3 min read

Some business owners love the idea of using tools like social media to reach stay connected to their audience. But for your average business where the owner is busy wearing all the hats it can start to feel more like a necessary evil than an exciting opportunity.

In that mind set the only way to be enthusiastic about it is by focusing on the sales it can bring. Is it generating a return on investment, and just how quickly is it going to pull new customers in the door? We’ve covered the dangers of treating it like a chore and automating everything before, and to say that your audience can sense that desperation for sales is only a start.

The marketing industry has said for many years that your web site is your #1 sales person because it represents 24/7. It’s worth pointing out that the same is true for your social media channels, especially since not every person is going to visit a bunch of websites at a given point of the day, but that person may pretty reliably be on Facebook, Twitter, or Instagram.

Whether they see your brand (and what they see) will affect your sense of authority in your industry, trustworthiness, and show that you’re committed to those you serve. But you’ve probably heard that part before.

Here’s something you may not have.

Social media helps retain customer relationships.

That’s right. Beyond being a prospecting tool, your social channels are a way to stay in front of those who have already bought into your brand. People buy from those they like and trust, but they don’t continue buying if that feeling fades.

Ever bought a product or service from a company you felt good about, but it began to feel transactional and you never heard from them again? Of course — we all have.

How did that make you feel?

Our minds fill in the gaps with assumptions. Just like when you haven’t heard from a friend in six months and wonder why, and rather than call them to find out you start inventing reasons why they’re avoiding you. Next thing you know you’re feeling some static in the relationship over things unsaid. The same thing can happen in business.

Contrastingly, imagine seeing that company a few times a week sharing useful information, answering customer questions, and demonstrating that they’re staying cutting edge in their industry? What if they held contests and got their following involved in new services or the direction of the business to a degree? You’d probably feel like you’d found someone who gets you.

A strong social media presence reinforces all the good things people know about you, and helps prevent those relationships from becoming stale.
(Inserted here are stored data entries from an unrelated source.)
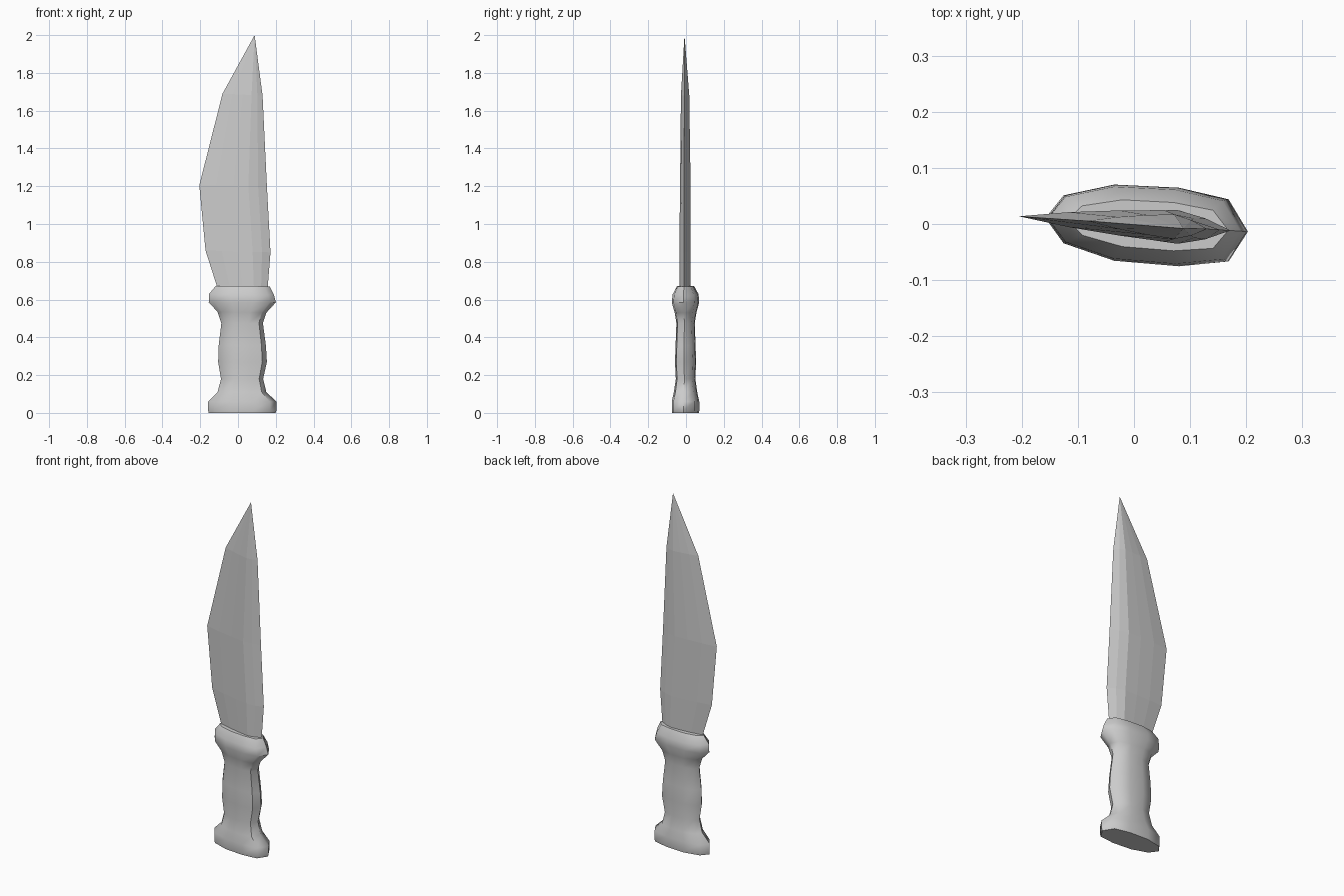
import bpy, bmesh

if "Cube" in bpy.data.objects:
    bpy.data.objects.remove(bpy.data.objects["Cube"])

SHEAR = -0.067   # the whole knife is turned slightly about z


def loft(name, rings, tip=None):
    """Skin a list of closed rings, cap the ends or run to a tip."""
    bm = bmesh.new()
    loops = [[bm.verts.new(p) for p in ring] for ring in rings]
    n = len(loops[0])
    bm.faces.new(loops[0])
    for a, b in zip(loops, loops[1:]):
        for i in range(n):
            j = (i + 1) % n
            bm.faces.new((a[i], a[j], b[j], b[i]))
    if tip:
        t = bm.verts.new(tip)
        for i in range(n):
            bm.faces.new((loops[-1][i], loops[-1][(i + 1) % n], t))
    else:
        bm.faces.new(loops[-1])
    bmesh.ops.recalc_face_normals(bm, faces=bm.faces)
    mesh = bpy.data.meshes.new(name)
    bm.to_mesh(mesh)
    bm.free()
    obj = bpy.data.objects.new(name, mesh)
    bpy.context.collection.objects.link(obj)
    return obj


def section(half, x0, x1, depth, z0, z1):
    """Mirror a half outline (u in -1..1, v in 0..1) into a ring at a height."""
    outline = half + [(u, -v) for u, v in reversed(half[1:-1])]
    ring = []
    for u, v in outline:
        f = (u + 1) / 2
        x = x0 + (x1 - x0) * f
        ring.append((x, v * depth + SHEAR * x, z0 + (z1 - z0) * f))
    return ring


# Handle: ten-sided oval with flared pommel and guard
oval = [(1, 0), (.81, .79), (.32, 1), (-.32, .97), (-.82, .61), (-1, 0)]
handle_rows = [  # left x, right x, half depth, left z, right z
    (-.155, .199, .068, 0, 0),
    (-.158, .203, .070, .012, .012),
    (-.158, .203, .070, .06, .06),
    (-.108, .150, .060, .11, .11),
    (-.090, .133, .050, .18, .18),
    (-.105, .153, .054, .27, .27),
    (-.102, .148, .051, .36, .355),
    (-.088, .132, .047, .475, .475),
    (-.108, .150, .056, .535, .53),
    (-.155, .201, .070, .585, .585),
    (-.153, .190, .066, .63, .625),
    (-.118, .168, .043, .672, .67),
]
handle = loft("handle", [section(oval, *r) for r in handle_rows])

# Blade: thick near the spine, thin towards the cutting edge
wedge = [(1, 0), (.74, .62), (.45, 1), (0, .8), (-.5, .48), (-1, 0)]
blade_rows = [
    (-.113, .158, .029, .64, .64),
    (-.113, .158, .029, .675, .675),
    (-.172, .172, .030, .86, .85),
    (-.205, .153, .028, 1.205, 1.20),
    (-.082, .130, .022, 1.69, 1.68),
]
blade = loft("blade", [section(wedge, *r) for r in blade_rows],
             tip=(.088, -.008, 2.0))

# Smooth handle with crisp pommel base, faceted blade
bpy.ops.object.select_all(action='DESELECT')
handle.select_set(True)
bpy.context.view_layer.objects.active = handle
bpy.ops.object.shade_smooth_by_angle(angle=0.9)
So instead of simply thinking of social media in terms of, “How many new sales will it get me?” also consider the value of maintaining good customer relationships. If it was a customer that might have only bought from you once or twice, but now has been a loyal customer for years, what’s the value of that? It’s worth something, certainly.